• _Data in this exercise_:
----
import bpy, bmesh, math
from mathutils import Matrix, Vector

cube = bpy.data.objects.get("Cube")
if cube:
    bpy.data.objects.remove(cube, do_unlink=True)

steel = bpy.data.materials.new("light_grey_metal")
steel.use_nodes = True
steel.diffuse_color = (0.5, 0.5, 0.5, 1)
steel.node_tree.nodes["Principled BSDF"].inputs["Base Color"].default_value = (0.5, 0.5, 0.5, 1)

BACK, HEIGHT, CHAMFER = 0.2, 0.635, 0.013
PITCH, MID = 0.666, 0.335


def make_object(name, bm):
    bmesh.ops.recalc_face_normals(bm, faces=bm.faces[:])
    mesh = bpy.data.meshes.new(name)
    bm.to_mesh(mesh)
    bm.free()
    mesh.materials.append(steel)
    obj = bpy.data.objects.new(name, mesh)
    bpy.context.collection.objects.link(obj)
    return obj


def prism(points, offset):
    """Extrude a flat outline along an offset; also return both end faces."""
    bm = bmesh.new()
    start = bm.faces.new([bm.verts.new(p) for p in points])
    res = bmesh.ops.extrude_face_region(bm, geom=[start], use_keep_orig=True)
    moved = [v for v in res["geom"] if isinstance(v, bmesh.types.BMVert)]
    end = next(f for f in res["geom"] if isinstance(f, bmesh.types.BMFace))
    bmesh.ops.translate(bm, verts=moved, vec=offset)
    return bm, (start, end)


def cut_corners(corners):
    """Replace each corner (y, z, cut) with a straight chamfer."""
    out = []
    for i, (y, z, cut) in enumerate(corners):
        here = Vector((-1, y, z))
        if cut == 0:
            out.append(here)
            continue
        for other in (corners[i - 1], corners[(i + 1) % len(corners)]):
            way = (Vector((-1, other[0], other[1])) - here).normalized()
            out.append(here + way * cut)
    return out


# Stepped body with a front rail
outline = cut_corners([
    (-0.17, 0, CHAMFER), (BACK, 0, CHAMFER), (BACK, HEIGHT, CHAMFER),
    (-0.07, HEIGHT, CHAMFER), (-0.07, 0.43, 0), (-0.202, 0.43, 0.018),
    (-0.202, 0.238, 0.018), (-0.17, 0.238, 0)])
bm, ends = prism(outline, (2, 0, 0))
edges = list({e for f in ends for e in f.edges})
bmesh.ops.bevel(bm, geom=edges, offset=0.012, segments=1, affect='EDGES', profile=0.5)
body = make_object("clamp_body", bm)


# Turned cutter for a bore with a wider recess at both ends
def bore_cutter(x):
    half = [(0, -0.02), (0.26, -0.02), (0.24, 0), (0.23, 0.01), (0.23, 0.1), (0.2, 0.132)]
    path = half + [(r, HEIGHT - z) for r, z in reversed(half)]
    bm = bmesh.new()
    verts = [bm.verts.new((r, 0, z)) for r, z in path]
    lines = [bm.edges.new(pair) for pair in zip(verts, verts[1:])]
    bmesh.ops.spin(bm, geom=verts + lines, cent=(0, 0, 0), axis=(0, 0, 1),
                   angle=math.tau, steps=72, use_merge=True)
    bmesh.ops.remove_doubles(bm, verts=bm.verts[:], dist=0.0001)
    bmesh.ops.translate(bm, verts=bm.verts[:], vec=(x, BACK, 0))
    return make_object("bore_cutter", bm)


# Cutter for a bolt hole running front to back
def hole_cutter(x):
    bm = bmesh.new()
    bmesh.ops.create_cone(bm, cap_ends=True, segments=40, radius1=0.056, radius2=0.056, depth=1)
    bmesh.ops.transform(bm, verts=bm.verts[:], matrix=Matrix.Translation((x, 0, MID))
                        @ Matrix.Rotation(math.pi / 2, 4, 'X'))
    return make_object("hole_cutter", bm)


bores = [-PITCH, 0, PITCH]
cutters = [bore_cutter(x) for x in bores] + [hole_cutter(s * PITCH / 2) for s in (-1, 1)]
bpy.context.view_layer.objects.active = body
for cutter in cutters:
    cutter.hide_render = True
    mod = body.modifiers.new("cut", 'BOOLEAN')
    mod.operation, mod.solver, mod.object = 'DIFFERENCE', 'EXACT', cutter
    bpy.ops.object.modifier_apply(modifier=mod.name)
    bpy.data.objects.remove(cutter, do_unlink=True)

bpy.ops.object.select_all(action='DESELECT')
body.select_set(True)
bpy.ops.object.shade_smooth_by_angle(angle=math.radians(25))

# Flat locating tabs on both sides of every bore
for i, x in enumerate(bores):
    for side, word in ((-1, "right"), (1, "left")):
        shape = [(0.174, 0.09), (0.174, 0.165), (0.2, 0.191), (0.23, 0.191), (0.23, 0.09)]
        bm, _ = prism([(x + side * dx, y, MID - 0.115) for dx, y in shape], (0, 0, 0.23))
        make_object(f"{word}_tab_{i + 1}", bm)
----
• _Directions for this task_:
Report how many lines in the listing above have the string "outline" in them; write the number only.

• _Your solution_:
3